|Ting||People who want a flexible plan||Base price is $6 per month; minutes, texts and data billed separately|
|US Mobile||People who want a flexible plan||Base price is $4 per month; minutes, texts and data billed separately|
|Cricket Wireless Basic 5GB||People who are mobile-savvy||$40; $35 with autopay discount|
|Boost Mobile Unlimited||People who are mobile-savvy||$50 a month|
|GreatCall WeTalk 200||People who want an easy-to-use emergency phone||$14.99 a month|
We evaluated more than 200 cell phone plans offered by the following carriers: AT&T, Boost Mobile, Consumer Cellular, Cricket, GreatCall, Google’s Project Fi, MetroPCS, Net10, Republic Wireless, Sprint, Straight Talk, T-Mobile, Tracfone, Verizon Wireless and Virgin Mobile.
To determine the best plans, we looked at the monthly plan price before taxes and fees, as well as features such as health services and plan flexibility.
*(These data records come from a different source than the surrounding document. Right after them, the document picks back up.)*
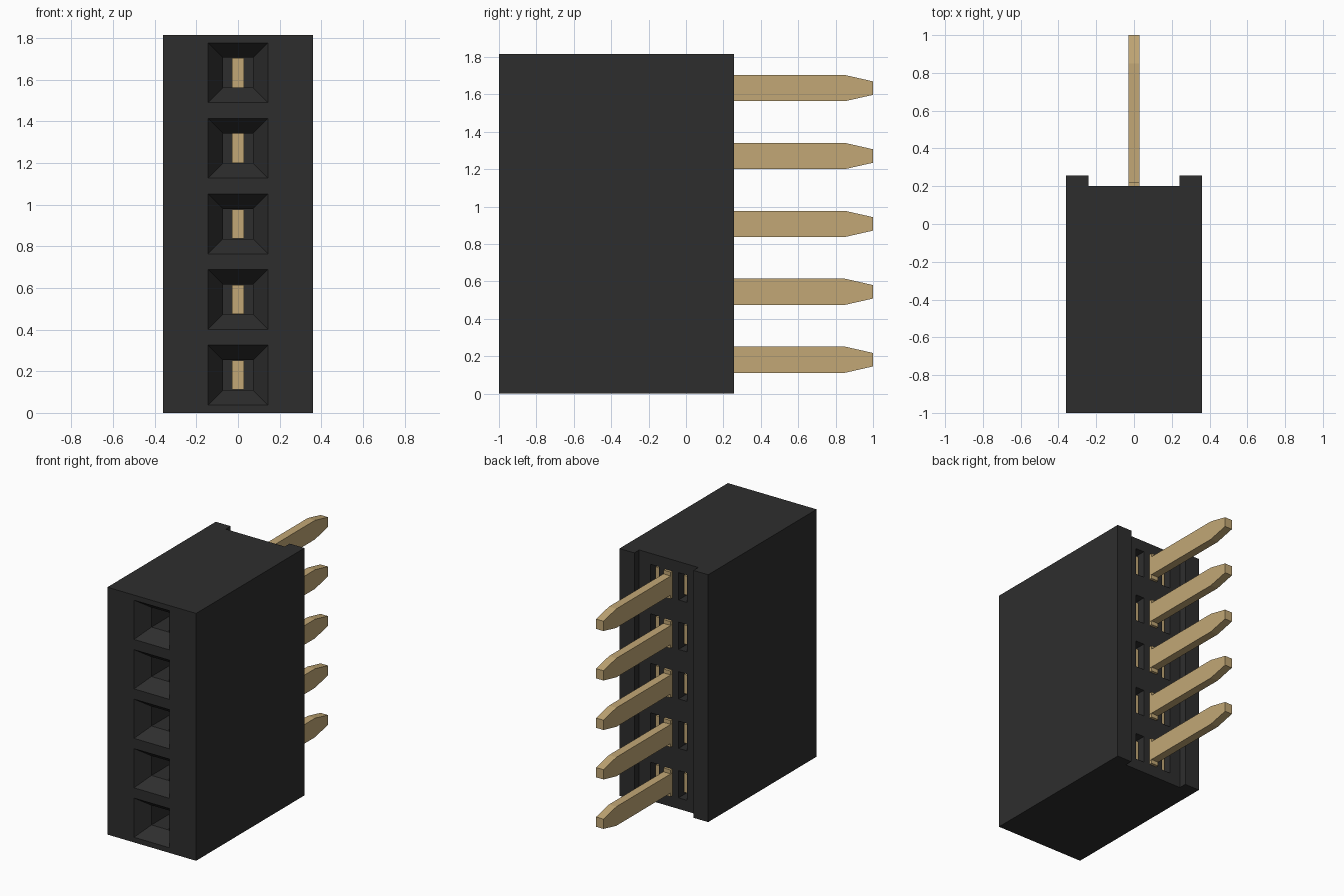
import bpy, bmesh

if "Cube" in bpy.data.objects:
    bpy.data.objects.remove(bpy.data.objects["Cube"])

COUNT = 5
PITCH = 0.363
HEIGHT = COUNT * PITCH
BACK, FLOOR = 0.257, 0.2      # rear rim and channel floor


def material(name, rgb):
    mat = bpy.data.materials.new(name)
    mat.use_nodes = True
    color = (*rgb, 1)
    mat.diffuse_color = color
    mat.node_tree.nodes["Principled BSDF"].inputs["Base Color"].default_value = color
    return mat


black = material("black plastic", (0.027, 0.027, 0.027))
gold = material("gold metal", (0.54, 0.39, 0.18))


def loft(bm, sections, x=0, z=0):
    """Join rectangular sections (y, half width, half height) along y."""
    rings = [[bm.verts.new((x + sx * w, y, z + sz * h))
              for sx, sz in ((-1, -1), (1, -1), (1, 1), (-1, 1))]
             for y, w, h in sections]
    bm.faces.new(rings[0])
    bm.faces.new(rings[-1][::-1])
    for a, b in zip(rings, rings[1:]):
        for i in range(4):
            j = (i + 1) % 4
            bm.faces.new((a[i], b[i], b[j], a[j]))


def finish(bm, name, mat):
    bmesh.ops.recalc_face_normals(bm, faces=bm.faces)
    mesh = bpy.data.meshes.new(name)
    bm.to_mesh(mesh)
    bm.free()
    mesh.materials.append(mat)
    obj = bpy.data.objects.new(name, mesh)
    bpy.context.collection.objects.link(obj)
    return obj


centers = [PITCH * (i + 0.5) for i in range(COUNT)]

# Housing block
bm = bmesh.new()
loft(bm, [(-1, 0.36, HEIGHT / 2), (BACK, 0.36, HEIGHT / 2)], z=HEIGHT / 2)
housing = finish(bm, "housing", black)

# Cutter: rear channel, funnel sockets and rear contact slots
bm = bmesh.new()
loft(bm, [(FLOOR, 0.24, HEIGHT), (BACK + 0.1, 0.24, HEIGHT)], z=HEIGHT / 2)
cutters = [finish(bm, "channel_cutter", black)]
bm = bmesh.new()
for z in centers:
    loft(bm, [(-1.01, 0.151, 0.151), (-0.9, 0.072, 0.072), (-0.1, 0.072, 0.072)], z=z)
    for side in (-1, 1):
        loft(bm, [(0.05, 0.035, 0.1), (FLOOR + 0.02, 0.035, 0.1)], x=side * 0.115, z=z)
cutters.append(finish(bm, "socket_cutter", black))

bpy.context.view_layer.objects.active = housing
for cutter in cutters:
    cutter.hide_render = True
    mod = housing.modifiers.new("cut", "BOOLEAN")
    mod.operation = "DIFFERENCE"
    mod.solver = "EXACT"
    mod.object = cutter
    bpy.ops.object.modifier_apply(modifier=mod.name)
    bpy.data.objects.remove(cutter)

for n, z in enumerate(centers, 1):
    # Flat pin with tapered tip
    bm = bmesh.new()
    loft(bm, [(-0.3, 0.03, 0.07), (0.85, 0.03, 0.07), (1, 0.03, 0.036)], z=z)
    finish(bm, f"pin_{n}", gold)
    # Shoulder at the pin root
    bm = bmesh.new()
    loft(bm, [(0.15, 0.029, 0.098), (FLOOR + 0.02, 0.029, 0.098)], z=z)
    finish(bm, f"pin_shoulder_{n}", gold)
    # Contact leaves recessed in the slots
    bm = bmesh.new()
    for side in (-1, 1):
        loft(bm, [(0.04, 0.02, 0.07), (FLOOR - 0.04, 0.02, 0.07)], x=side * 0.115, z=z)
    finish(bm, f"contact_leaves_{n}", gold)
We only considered national carriers, which ruled out regional providers like U.S. Cellular. For pay-as-you-go plans, we prioritized low monthly price over large minute or data packages. For mobile-savvy users, we looked at plans that included at least 1GB, but had no more than 5GB. Lower monthly price was favored over a lower price per GB.